Additionally, the 16-Size watches sold by the company were marked “Adjusted to Temperature and Positions,” omitting the exact number of positional adjustments.
Despite this uncertainty, most researchers have concluded that the Santa Fe Special watches were adjusted to three positions for the following reasons:
- The standard 16-Size, 21-Jewel, Open Face “Santa Fe Special” movements were classified as Grade 806 by the Illinois Watch Company. Similar numerical grades (306, 406, 506, 606, 706, etc.) feature runs with movements marked “Adjusted 3 Positions.”
- While the Santa Fe Special movements are not marked indicating the exact positional adjustments, other Grade 806 runs include private label movements marked “Stewart” and “Adjusted 3 Positions.”
- The Santa Fe Special was advertised as being approved for service on the Santa Fe Railroad, only requiring watches to be adjusted to three positions during this time.

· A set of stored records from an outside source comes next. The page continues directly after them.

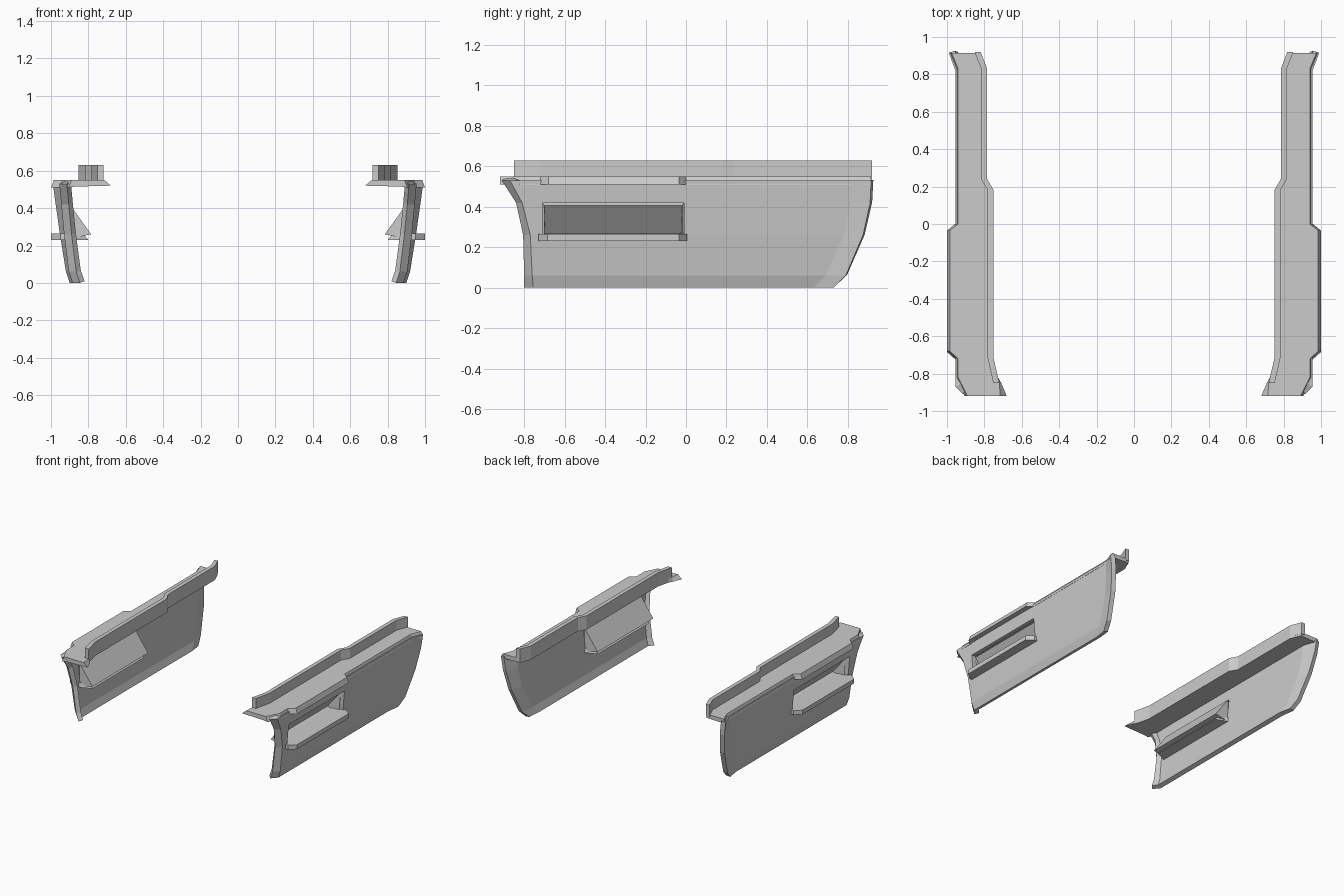
import bpy, bmesh

cube = bpy.data.objects.get("Cube")
if cube:
    bpy.data.objects.remove(cube, do_unlink=True)

grey = bpy.data.materials.new("plain grey")
grey.use_nodes = True
GREY = (0.6, 0.6, 0.6, 1)
grey.diffuse_color = GREY
grey.node_tree.nodes["Principled BSDF"].inputs["Base Color"].default_value = GREY


def finish(name, bm, thickness=0):
    """Turn a left-side bmesh into a mirrored pair of parts."""
    mesh = bpy.data.meshes.new(name)
    bm.to_mesh(mesh)
    bm.free()
    mesh.materials.append(grey)
    obj = bpy.data.objects.new(name, mesh)
    bpy.context.collection.objects.link(obj)
    if thickness:
        solid = obj.modifiers.new("thickness", "SOLIDIFY")
        solid.thickness = thickness
        solid.offset = -1
        solid.use_even_offset = True
    mirror = obj.modifiers.new("mirror", "MIRROR")
    mirror.use_mirror_merge = False
    return obj


def loft(name, sections):
    """Skin closed sections (lists of x, y, z) and cap both ends."""
    bm = bmesh.new()
    rings = [[bm.verts.new(p) for p in s] for s in sections]
    n = len(rings[0])
    for a, b in zip(rings, rings[1:]):
        for i in range(n):
            j = (i + 1) % n
            bm.faces.new((a[i], a[j], b[j], b[i]))
    bm.faces.new(rings[0])
    bm.faces.new(rings[-1])
    bmesh.ops.recalc_face_normals(bm, faces=bm.faces)
    return finish(name, bm)


# Side wall: rows of z, outer x, front edge, front bend, rear bend, rear edge,
# and how far the rear edge flares outward
P0, P1 = -0.71, -0.01
rows = [
    (0.53, 0.955, -0.91, -0.87, 0.82, 0.915, 0.035),
    (0.42, 0.945, -0.84, -0.81, 0.81, 0.91, 0.03),
    (0.26, 0.93, -0.805, -0.77, 0.78, 0.875, 0.022),
    (0.06, 0.905, -0.80, -0.76, 0.69, 0.79, 0.015),
    (0.00, 0.885, -0.80, -0.755, 0.63, 0.73, 0.015),
]
bm = bmesh.new()
grid = []
for z, x, f0, f1, r0, r1, flare in rows:
    pts = [(x - 0.04, f0), (x, f1), (x, P0), (x, P1), (x, r0), (x + flare, r1)]
    grid.append([bm.verts.new((px, py, z)) for px, py in pts])
for r in range(len(rows) - 1):
    for c in range(5):
        if (r, c) == (1, 2):      # opening of the pocket
            continue
        bm.faces.new((grid[r][c], grid[r + 1][c], grid[r + 1][c + 1], grid[r][c + 1]))
finish("side_wall", bm, 0.035)

# Wedge pocket pushed inward behind the opening
bm = bmesh.new()
ends = [[bm.verts.new((x, y, z)) for x, z in ((0.90, 0.42), (0.785, 0.26), (0.90, 0.235))]
        for y in (P0, P1)]
a, b = ends
bm.faces.new((a[0], b[0], b[1], a[1]))
bm.faces.new((a[1], b[1], b[2], a[2]))
bm.faces.new(a)
bm.faces.new(b)
bmesh.ops.recalc_face_normals(bm, faces=bm.faces)
# Keep normals pointing inward to the vehicle centre side
if sum(f.normal.x for f in bm.faces) > 0:
    bmesh.ops.reverse_faces(bm, faces=bm.faces)
finish("wedge_pocket", bm, 0.012)

# Top shelf with a wider lip above the pocket
shelf = [(-0.92, 0.715, 0.905, 0.035), (-0.85, 0.72, 0.94, 0.01), (-0.82, 0.727, 0.955, 0),
         (-0.72, 0.75, 0.955, 0), (-0.68, 0.75, 1.0, 0), (-0.035, 0.75, 1.0, 0),
         (0.0, 0.75, 0.955, 0), (0.18, 0.75, 0.955, 0), (0.24, 0.785, 0.955, 0),
         (0.83, 0.785, 0.955, 0), (0.915, 0.82, 0.99, 0)]
loft("top_shelf", [[(xi - tip, y, 0.52), (xi, y, 0.55), (xo - 0.015, y, 0.55),
                    (xo, y, 0.51), (xo - 0.035, y, 0.515)] for y, xi, xo, tip in shelf])

# Raised rail along the inner edge of the shelf
rail = [(-0.85, 0.72), (-0.72, 0.75), (0.18, 0.75), (0.24, 0.785), (0.83, 0.785), (0.92, 0.82)]
loft("top_rail", [[(x, y, 0.535), (x, y, 0.63), (x + 0.032, y, 0.63), (x + 0.032, y, 0.535)]
                  for y, x in rail])

# Side step below the pocket, with tapered ends
step = [(-0.73, 0.95), (-0.685, 1.0), (-0.035, 1.0), (0.005, 0.95)]
loft("side_step", [[(0.80 if abs(y + 0.36) < 0.34 else 0.90, y, 0.23), (x, y, 0.23),
                    (x, y, 0.265), (0.83 if abs(y + 0.36) < 0.34 else 0.90, y, 0.265)]
                   for y, x in step])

- The c.1920 Santa Fe Watch Company catalog (pictured) includes descriptions of the dial-up, dial-down, and pendant-up positions in a summary explaining the positional adjustments applied to the Santa Fe Special watches.

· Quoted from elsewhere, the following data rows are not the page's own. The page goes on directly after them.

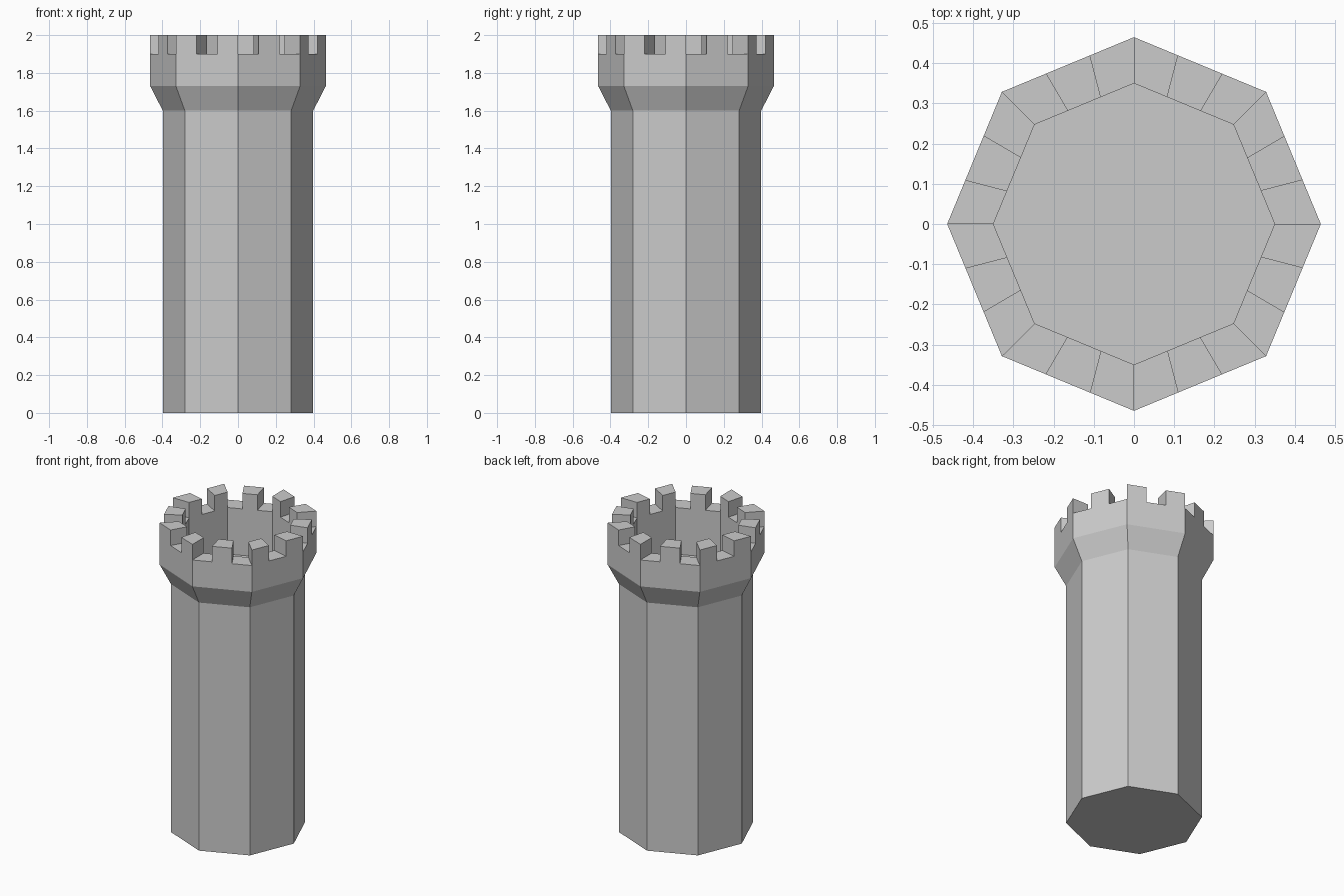
import bpy, bmesh, math
from mathutils import Vector

if "Cube" in bpy.data.objects:
    bpy.data.objects.remove(bpy.data.objects["Cube"])

SIDES, CUTS = 8, 3  # octagonal tower, each wall split into three battlement slots


def ring(bm, radius, z):
    """Octagon ring of vertices with every side split into thirds."""
    corners = [Vector((radius * math.cos(math.tau * i / SIDES),
                       radius * math.sin(math.tau * i / SIDES), z))
               for i in range(SIDES)]
    return [bm.verts.new(corners[i].lerp(corners[(i + 1) % SIDES], k / CUTS))
            for i in range(SIDES) for k in range(CUTS)]


def bridge(bm, a, b):
    n = len(a)
    return [bm.faces.new((a[i], a[(i + 1) % n], b[(i + 1) % n], b[i]))
            for i in range(n)]


bm = bmesh.new()

# Shaft, flared collar, parapet, then down the inside to the sunken floor
profile = [(0.398, 0), (0.398, 1.6), (0.465, 1.73), (0.465, 1.9),
           (0.35, 1.9), (0.35, 1.6)]
rings = [ring(bm, r, z) for r, z in profile]
bands = [bridge(bm, a, b) for a, b in zip(rings, rings[1:])]
bm.faces.new(rings[0][::-1])
bm.faces.new(rings[-1])

# Merlons: raise every second slot of the parapet top
merlons = bmesh.ops.extrude_discrete_faces(bm, faces=bands[3][1::2])["faces"]
bmesh.ops.translate(bm, vec=(0, 0, 0.1),
                    verts=list({v for f in merlons for v in f.verts}))

# Merge coplanar strips back into clean flat walls
bmesh.ops.dissolve_limit(bm, angle_limit=math.radians(1),
                         verts=bm.verts[:], edges=bm.edges[:])
bmesh.ops.recalc_face_normals(bm, faces=bm.faces[:])

mesh = bpy.data.meshes.new("castle_tower")
bm.to_mesh(mesh)
bm.free()
bpy.context.collection.objects.link(bpy.data.objects.new("castle_tower", mesh))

- If the watch was adjusted to five positions, it would have been in the company’s interest to promote the watch as such. The additional positional adjustments would have qualified the Santa Fe Special watches on railroads across the country with more stringent requirements instead of those that only required adjustment to three positions.
All evidence supports that the Santa Fe Watch Company intentionally kept the level of positional adjustments ambiguous. At the time, the Illinois Watch Company was marking similar movements “Adjusted 3 Positions” and could have easily applied the marking to the Santa Fe Special watches. However, the implied positional adjustments were leveraged as a sales gimmick, marketing a railroad watch that would have only satisfied the Santa Fe Railroad requirements (and a few other limited lines) but not the majority of American railroads.